* **Try it**: What you return must be every line below that includes the word "axis".

* **Recorded data**:
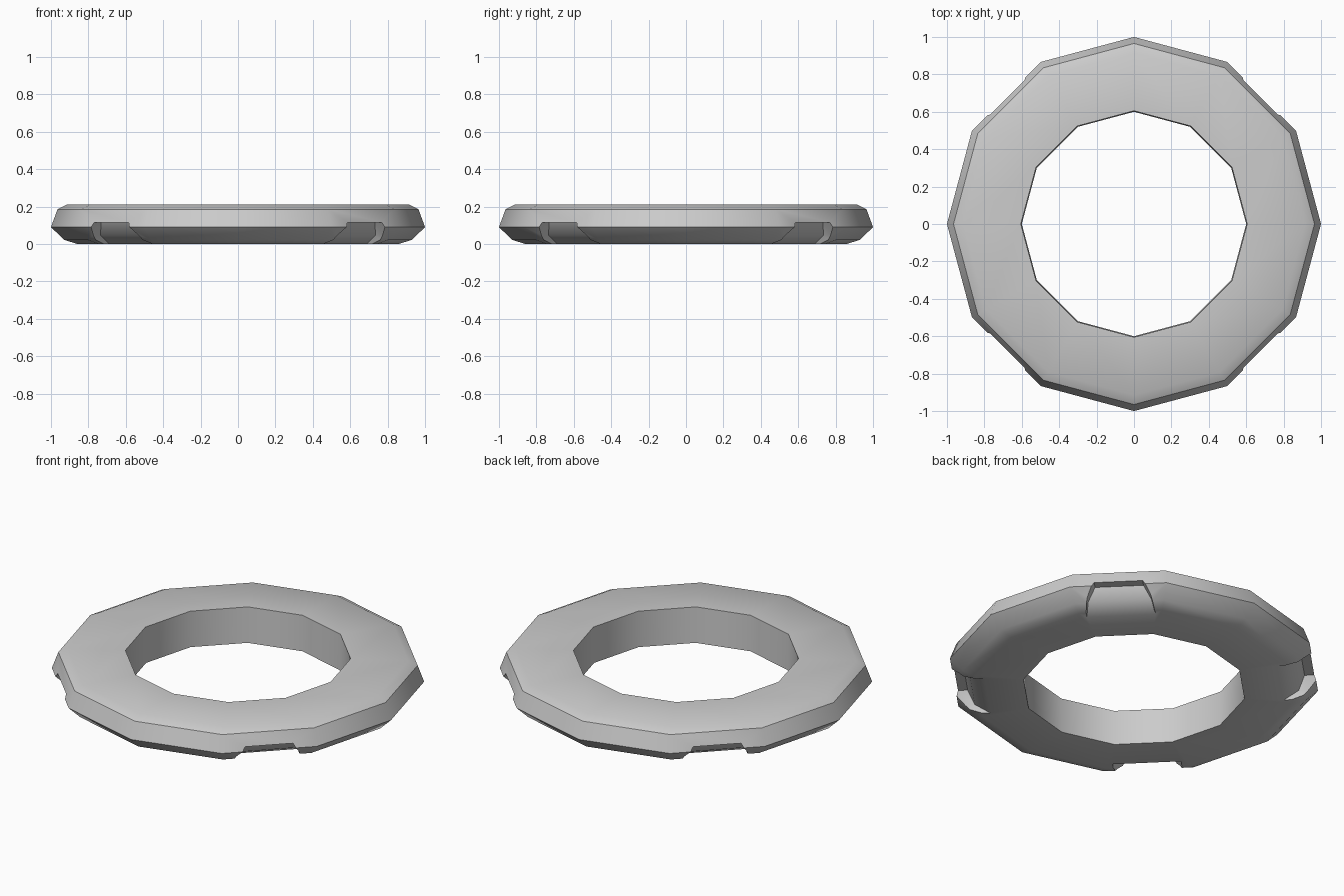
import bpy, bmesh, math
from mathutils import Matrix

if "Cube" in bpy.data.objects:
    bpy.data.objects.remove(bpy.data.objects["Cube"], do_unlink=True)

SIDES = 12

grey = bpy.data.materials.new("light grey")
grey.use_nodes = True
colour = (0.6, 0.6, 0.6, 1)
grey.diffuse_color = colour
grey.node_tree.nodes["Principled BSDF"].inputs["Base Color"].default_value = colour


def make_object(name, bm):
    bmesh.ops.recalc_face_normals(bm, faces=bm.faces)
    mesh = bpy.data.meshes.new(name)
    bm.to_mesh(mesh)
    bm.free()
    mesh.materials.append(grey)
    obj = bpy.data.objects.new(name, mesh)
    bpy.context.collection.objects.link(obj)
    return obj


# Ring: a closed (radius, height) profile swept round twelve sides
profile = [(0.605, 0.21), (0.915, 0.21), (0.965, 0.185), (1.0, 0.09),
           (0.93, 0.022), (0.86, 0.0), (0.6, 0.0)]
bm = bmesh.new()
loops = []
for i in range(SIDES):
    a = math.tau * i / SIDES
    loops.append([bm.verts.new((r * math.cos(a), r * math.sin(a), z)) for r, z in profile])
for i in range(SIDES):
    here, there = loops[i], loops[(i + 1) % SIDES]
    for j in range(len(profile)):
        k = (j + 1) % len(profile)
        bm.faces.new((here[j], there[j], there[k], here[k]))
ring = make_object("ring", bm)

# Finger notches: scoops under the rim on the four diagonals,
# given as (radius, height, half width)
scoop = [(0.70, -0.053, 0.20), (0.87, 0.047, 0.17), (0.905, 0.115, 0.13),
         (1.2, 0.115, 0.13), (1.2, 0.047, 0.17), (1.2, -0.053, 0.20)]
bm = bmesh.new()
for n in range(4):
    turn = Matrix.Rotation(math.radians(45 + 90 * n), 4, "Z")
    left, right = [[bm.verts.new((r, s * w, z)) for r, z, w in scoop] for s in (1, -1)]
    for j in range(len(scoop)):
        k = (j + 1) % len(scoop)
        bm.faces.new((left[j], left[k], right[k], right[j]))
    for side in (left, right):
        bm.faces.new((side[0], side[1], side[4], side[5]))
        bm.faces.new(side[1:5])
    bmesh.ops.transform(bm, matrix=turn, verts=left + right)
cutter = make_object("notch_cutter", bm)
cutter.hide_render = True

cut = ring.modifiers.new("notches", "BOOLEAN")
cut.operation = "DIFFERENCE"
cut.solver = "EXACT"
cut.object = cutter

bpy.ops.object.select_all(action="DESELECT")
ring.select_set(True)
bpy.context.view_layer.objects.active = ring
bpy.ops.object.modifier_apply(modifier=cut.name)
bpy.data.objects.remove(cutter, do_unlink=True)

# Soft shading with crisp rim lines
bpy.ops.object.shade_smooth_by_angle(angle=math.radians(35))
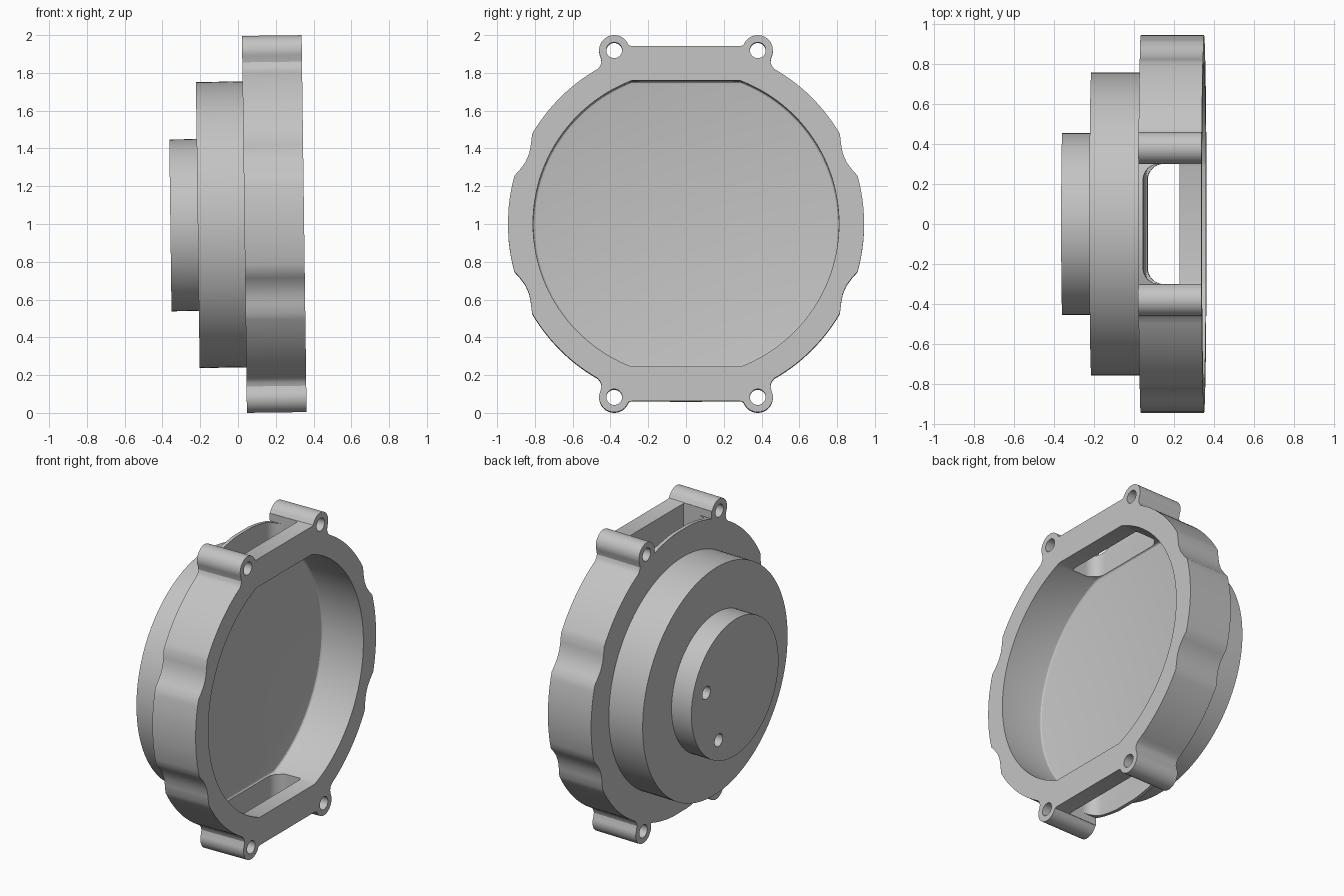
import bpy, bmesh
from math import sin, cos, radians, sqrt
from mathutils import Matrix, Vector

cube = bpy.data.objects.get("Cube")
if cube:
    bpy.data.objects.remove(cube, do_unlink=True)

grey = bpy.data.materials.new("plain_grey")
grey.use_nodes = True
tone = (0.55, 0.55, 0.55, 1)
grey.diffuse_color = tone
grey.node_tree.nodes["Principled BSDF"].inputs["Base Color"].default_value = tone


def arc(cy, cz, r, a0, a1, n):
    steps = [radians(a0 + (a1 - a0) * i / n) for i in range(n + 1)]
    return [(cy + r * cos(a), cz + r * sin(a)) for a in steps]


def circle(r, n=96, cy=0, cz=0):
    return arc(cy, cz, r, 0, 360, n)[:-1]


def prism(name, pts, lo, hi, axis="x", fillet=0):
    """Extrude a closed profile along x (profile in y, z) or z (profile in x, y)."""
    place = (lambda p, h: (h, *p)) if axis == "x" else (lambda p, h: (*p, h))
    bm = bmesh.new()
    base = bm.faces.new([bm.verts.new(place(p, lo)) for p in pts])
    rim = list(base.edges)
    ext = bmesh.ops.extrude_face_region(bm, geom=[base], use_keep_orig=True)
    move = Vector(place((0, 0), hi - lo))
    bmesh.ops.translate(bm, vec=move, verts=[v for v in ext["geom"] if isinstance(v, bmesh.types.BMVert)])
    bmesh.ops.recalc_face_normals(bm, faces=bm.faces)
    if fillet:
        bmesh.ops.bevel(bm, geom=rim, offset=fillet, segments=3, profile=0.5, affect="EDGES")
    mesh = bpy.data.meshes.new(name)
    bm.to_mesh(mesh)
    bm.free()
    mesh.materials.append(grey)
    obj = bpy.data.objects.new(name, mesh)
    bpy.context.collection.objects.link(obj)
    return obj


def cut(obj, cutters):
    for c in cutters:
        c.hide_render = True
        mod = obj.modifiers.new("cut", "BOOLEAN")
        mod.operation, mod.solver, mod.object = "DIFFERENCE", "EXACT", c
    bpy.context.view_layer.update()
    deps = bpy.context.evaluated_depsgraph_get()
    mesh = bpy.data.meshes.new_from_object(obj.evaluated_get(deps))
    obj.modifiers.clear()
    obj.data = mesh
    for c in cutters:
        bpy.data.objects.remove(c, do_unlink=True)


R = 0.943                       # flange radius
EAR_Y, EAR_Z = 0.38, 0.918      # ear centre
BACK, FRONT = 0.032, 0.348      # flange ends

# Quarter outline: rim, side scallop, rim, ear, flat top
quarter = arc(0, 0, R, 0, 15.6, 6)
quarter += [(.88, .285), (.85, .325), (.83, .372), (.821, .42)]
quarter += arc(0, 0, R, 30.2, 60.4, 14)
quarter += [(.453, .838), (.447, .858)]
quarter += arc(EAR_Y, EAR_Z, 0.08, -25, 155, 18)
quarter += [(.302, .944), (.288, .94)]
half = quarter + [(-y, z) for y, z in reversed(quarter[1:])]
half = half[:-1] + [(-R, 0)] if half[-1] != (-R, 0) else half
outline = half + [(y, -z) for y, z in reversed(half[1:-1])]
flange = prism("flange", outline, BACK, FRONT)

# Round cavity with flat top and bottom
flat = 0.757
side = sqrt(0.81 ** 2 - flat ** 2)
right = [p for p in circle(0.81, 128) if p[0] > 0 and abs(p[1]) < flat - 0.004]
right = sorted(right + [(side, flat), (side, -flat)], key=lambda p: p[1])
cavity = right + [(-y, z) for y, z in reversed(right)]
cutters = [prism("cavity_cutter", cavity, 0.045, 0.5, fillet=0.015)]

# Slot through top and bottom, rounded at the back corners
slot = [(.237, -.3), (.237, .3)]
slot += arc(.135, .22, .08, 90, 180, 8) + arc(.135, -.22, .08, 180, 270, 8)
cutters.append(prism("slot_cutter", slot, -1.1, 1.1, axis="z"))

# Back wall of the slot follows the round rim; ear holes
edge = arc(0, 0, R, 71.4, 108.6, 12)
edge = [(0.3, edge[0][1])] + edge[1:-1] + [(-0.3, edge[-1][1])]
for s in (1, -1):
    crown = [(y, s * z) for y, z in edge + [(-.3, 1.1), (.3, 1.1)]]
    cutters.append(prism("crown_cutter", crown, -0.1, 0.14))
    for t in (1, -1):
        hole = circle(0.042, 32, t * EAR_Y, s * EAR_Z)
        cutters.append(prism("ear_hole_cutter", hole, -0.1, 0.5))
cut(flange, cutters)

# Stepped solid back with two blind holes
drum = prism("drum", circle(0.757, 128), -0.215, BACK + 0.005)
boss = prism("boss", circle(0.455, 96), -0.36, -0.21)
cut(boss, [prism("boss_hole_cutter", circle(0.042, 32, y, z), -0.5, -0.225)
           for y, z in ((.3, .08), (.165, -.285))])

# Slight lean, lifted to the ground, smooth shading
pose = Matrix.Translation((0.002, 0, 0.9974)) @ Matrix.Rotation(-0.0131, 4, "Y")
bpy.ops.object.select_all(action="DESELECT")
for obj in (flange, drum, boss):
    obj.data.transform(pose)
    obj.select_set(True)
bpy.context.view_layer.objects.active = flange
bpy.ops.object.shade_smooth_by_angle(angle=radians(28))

* **Written solution**:
def prism(name, pts, lo, hi, axis="x", fillet=0):
    place = (lambda p, h: (h, *p)) if axis == "x" else (lambda p, h: (*p, h))
cutters.append(prism("slot_cutter", slot, -1.1, 1.1, axis="z"))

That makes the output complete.